[Records contained in a dataset]
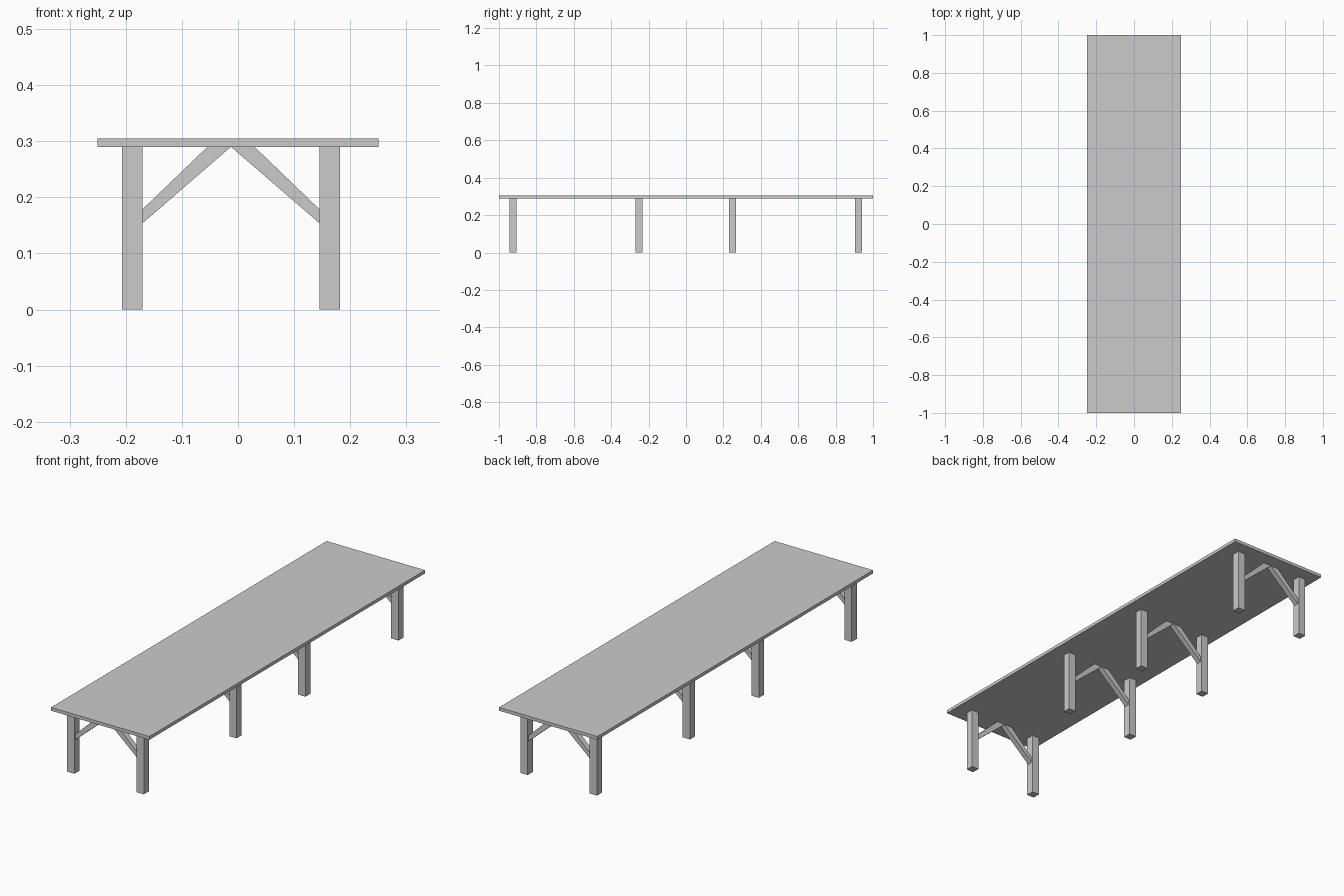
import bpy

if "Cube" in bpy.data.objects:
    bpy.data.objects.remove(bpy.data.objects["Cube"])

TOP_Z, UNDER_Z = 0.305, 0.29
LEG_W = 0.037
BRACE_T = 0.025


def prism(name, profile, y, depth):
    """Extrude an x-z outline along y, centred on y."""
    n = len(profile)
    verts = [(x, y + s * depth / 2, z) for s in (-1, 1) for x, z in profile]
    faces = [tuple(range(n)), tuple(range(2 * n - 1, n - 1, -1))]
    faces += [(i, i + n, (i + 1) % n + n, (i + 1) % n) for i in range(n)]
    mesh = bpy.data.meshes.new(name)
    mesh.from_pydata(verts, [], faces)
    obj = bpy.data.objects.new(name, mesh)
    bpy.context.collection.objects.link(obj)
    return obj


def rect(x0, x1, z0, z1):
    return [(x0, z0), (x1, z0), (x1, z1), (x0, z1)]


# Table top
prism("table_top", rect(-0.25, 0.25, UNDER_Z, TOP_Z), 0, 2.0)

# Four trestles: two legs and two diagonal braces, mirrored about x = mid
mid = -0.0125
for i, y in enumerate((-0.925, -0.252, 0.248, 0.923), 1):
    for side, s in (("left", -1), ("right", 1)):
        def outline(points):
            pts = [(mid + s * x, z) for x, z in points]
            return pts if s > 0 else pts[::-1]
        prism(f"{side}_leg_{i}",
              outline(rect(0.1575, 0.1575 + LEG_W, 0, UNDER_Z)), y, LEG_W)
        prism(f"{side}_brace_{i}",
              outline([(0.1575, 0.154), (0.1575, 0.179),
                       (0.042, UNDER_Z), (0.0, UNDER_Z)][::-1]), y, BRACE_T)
--
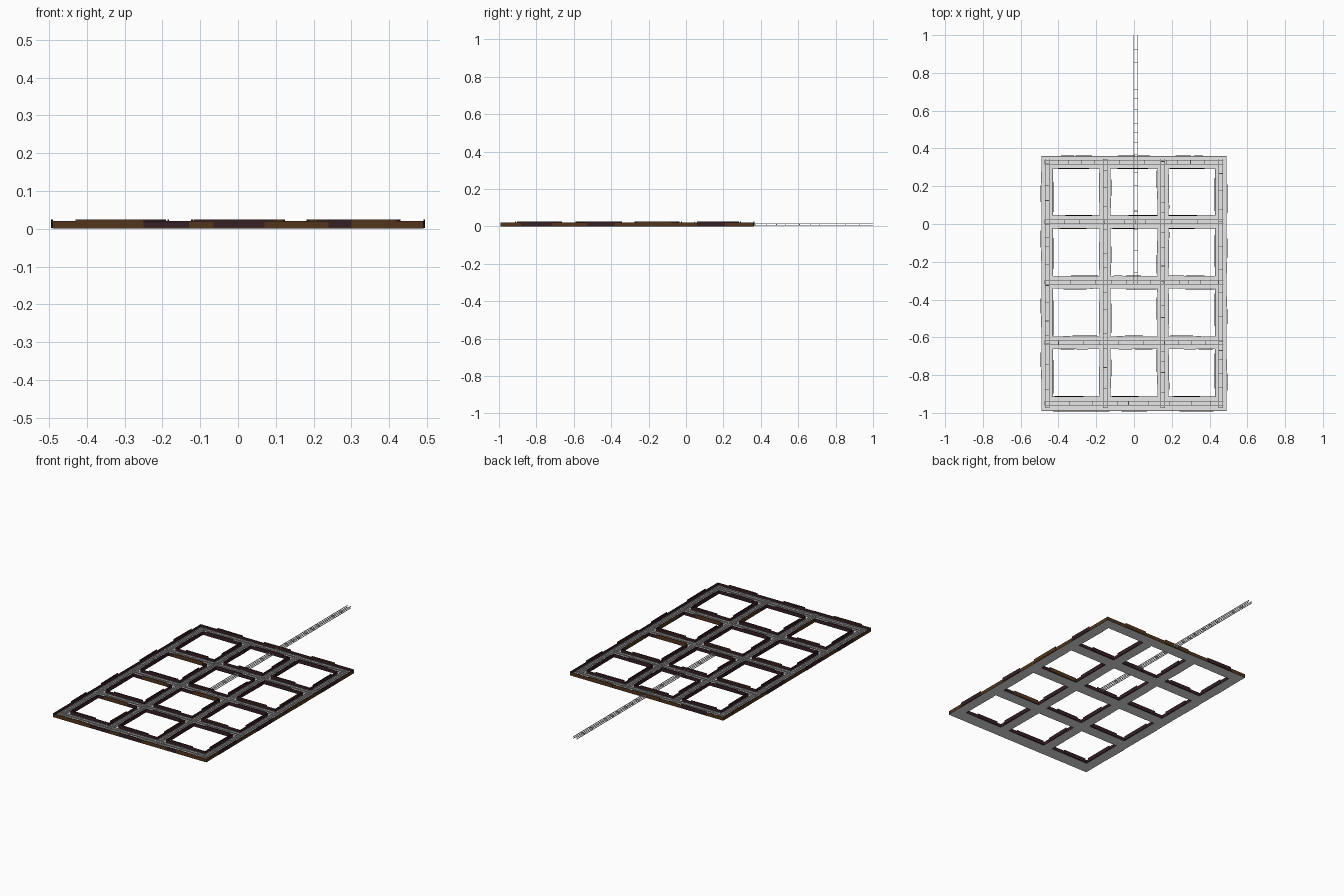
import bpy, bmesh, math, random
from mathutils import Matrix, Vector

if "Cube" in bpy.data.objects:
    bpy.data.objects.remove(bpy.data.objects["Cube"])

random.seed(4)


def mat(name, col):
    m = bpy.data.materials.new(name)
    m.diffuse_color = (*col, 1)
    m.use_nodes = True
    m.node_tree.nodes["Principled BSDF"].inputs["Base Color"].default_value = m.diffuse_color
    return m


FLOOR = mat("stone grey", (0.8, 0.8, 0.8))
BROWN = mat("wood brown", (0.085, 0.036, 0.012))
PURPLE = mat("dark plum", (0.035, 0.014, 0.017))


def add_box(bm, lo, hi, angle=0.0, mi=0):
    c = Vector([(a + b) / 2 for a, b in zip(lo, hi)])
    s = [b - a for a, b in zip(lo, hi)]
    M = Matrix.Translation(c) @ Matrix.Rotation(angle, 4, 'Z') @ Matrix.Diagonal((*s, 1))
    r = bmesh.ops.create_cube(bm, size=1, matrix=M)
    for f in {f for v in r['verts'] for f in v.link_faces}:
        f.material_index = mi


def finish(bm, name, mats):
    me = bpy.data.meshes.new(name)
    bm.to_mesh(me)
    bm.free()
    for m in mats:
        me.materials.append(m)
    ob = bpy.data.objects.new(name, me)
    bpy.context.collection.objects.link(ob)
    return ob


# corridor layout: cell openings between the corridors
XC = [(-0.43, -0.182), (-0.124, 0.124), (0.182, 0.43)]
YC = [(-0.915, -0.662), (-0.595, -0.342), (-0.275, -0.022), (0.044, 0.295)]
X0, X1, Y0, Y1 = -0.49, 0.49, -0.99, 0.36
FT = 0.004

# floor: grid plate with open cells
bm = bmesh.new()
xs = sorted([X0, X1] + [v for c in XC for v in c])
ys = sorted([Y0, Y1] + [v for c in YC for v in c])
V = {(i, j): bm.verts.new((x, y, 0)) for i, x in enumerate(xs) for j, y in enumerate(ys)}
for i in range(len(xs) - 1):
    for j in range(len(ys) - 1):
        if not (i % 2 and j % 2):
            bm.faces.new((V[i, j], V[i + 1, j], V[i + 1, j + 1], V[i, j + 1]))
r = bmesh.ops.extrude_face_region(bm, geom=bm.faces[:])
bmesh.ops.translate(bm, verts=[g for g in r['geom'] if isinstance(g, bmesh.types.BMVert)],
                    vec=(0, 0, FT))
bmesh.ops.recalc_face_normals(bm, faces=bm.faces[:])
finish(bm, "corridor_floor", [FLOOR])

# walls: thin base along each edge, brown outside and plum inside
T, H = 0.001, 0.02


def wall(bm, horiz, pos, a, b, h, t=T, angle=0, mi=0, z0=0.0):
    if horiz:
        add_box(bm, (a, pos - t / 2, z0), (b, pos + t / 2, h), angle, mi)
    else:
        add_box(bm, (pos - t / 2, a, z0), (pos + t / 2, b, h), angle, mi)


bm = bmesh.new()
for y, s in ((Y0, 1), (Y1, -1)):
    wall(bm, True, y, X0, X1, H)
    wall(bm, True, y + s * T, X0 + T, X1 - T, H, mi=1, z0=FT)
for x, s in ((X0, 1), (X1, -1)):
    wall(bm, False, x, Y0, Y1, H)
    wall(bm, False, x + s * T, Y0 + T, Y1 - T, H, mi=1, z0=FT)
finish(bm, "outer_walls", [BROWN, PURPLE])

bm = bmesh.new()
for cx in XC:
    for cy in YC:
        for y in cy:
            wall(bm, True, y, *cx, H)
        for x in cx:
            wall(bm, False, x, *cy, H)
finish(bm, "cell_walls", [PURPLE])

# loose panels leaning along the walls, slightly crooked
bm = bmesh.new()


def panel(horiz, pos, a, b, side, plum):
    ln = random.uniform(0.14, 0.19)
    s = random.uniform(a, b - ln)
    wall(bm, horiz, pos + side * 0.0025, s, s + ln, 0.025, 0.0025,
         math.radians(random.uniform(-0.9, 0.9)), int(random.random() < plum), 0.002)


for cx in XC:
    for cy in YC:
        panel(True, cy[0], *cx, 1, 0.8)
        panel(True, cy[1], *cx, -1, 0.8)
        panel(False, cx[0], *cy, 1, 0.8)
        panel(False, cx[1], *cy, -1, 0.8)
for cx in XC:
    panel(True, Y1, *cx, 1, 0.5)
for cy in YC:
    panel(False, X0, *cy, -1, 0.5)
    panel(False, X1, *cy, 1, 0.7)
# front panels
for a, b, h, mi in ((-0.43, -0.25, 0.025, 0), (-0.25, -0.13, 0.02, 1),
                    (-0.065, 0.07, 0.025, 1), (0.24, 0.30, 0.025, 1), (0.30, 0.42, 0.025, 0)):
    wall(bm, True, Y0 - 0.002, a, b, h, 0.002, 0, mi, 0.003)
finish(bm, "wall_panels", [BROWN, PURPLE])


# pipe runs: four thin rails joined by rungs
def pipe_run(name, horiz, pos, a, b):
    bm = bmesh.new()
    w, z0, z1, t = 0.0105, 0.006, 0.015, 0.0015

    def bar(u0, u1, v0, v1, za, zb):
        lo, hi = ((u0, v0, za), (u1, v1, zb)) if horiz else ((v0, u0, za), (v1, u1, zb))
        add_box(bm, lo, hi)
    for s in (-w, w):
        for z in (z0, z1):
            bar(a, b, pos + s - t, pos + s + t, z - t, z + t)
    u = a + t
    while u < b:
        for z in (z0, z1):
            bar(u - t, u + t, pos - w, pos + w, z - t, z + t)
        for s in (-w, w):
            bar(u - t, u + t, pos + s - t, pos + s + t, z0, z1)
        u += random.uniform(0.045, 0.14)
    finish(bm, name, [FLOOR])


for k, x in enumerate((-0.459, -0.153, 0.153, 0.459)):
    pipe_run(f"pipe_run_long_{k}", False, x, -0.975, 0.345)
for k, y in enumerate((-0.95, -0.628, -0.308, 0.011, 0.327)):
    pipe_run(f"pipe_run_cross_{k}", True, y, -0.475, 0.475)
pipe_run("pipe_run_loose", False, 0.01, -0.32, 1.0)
--
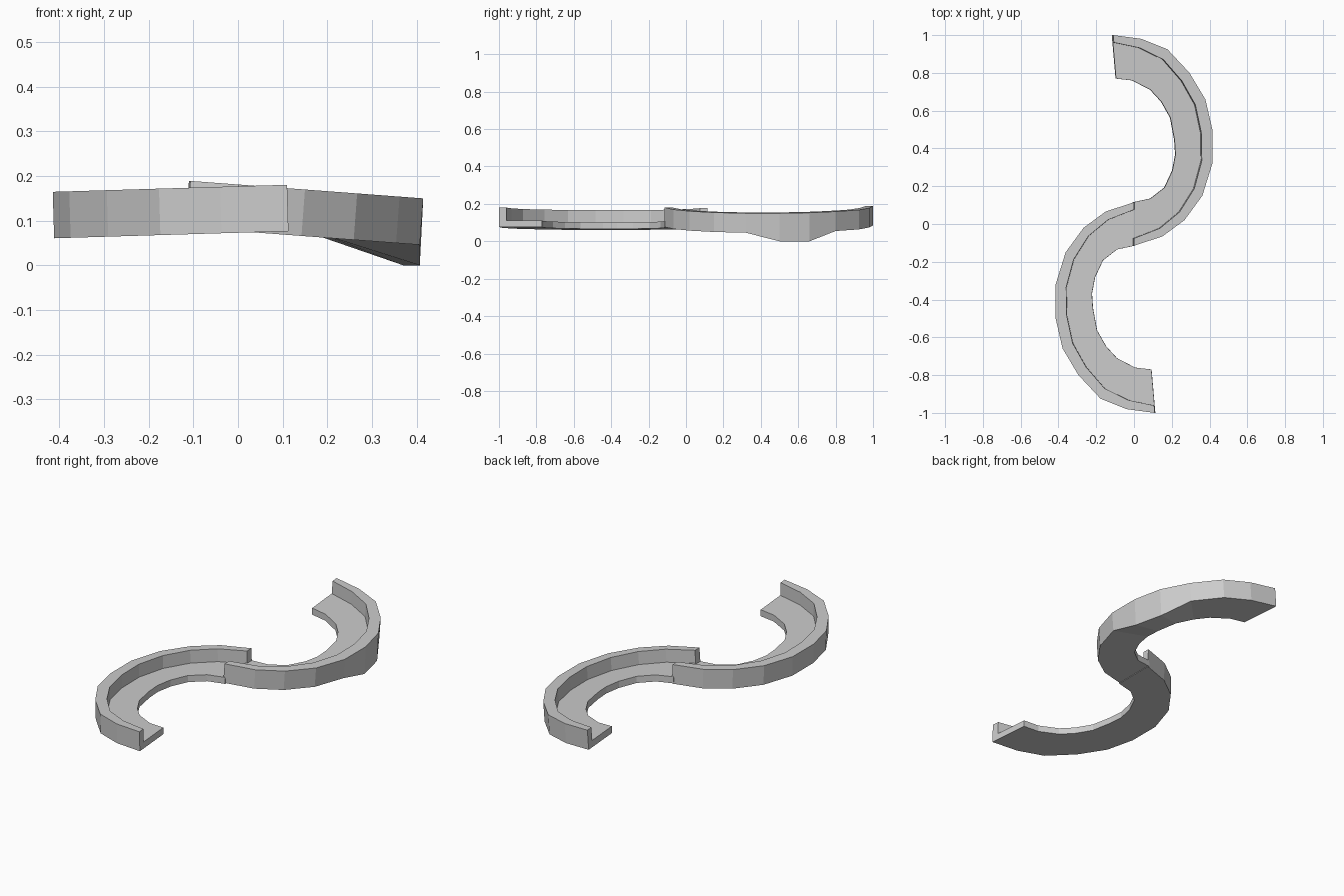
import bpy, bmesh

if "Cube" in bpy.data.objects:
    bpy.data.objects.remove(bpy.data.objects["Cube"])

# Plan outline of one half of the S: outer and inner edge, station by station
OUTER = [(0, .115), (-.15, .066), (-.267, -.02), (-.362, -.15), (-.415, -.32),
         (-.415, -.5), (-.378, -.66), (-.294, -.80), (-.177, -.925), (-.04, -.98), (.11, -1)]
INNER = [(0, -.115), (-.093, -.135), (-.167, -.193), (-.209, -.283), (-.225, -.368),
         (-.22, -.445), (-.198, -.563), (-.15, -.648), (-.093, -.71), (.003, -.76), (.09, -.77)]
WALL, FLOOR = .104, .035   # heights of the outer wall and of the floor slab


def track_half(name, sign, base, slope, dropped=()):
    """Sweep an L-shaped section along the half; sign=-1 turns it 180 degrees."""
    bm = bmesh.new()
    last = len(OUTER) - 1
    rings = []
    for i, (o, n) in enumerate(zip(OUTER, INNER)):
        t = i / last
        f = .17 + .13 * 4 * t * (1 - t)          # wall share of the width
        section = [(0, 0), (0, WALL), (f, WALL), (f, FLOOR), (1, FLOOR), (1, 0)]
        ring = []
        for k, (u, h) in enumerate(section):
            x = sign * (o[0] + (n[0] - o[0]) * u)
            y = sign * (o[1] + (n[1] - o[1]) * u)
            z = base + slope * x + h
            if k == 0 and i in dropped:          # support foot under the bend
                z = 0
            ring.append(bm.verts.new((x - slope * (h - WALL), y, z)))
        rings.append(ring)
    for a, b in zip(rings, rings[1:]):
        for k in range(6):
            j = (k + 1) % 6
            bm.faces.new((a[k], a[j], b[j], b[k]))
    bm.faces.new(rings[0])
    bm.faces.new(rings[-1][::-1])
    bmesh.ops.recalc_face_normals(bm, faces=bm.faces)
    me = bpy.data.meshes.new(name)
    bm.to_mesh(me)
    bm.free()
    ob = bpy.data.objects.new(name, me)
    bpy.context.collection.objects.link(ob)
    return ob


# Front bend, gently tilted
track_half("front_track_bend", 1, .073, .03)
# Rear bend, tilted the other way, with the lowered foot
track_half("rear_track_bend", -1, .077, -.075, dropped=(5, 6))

Activity - Among the records above, find each line holding "along" and list it.

Your response -
    """Extrude an x-z outline along y, centred on y."""
# walls: thin base along each edge, brown outside and plum inside
# loose panels leaning along the walls, slightly crooked
    """Sweep an L-shaped section along the half; sign=-1 turns it 180 degrees."""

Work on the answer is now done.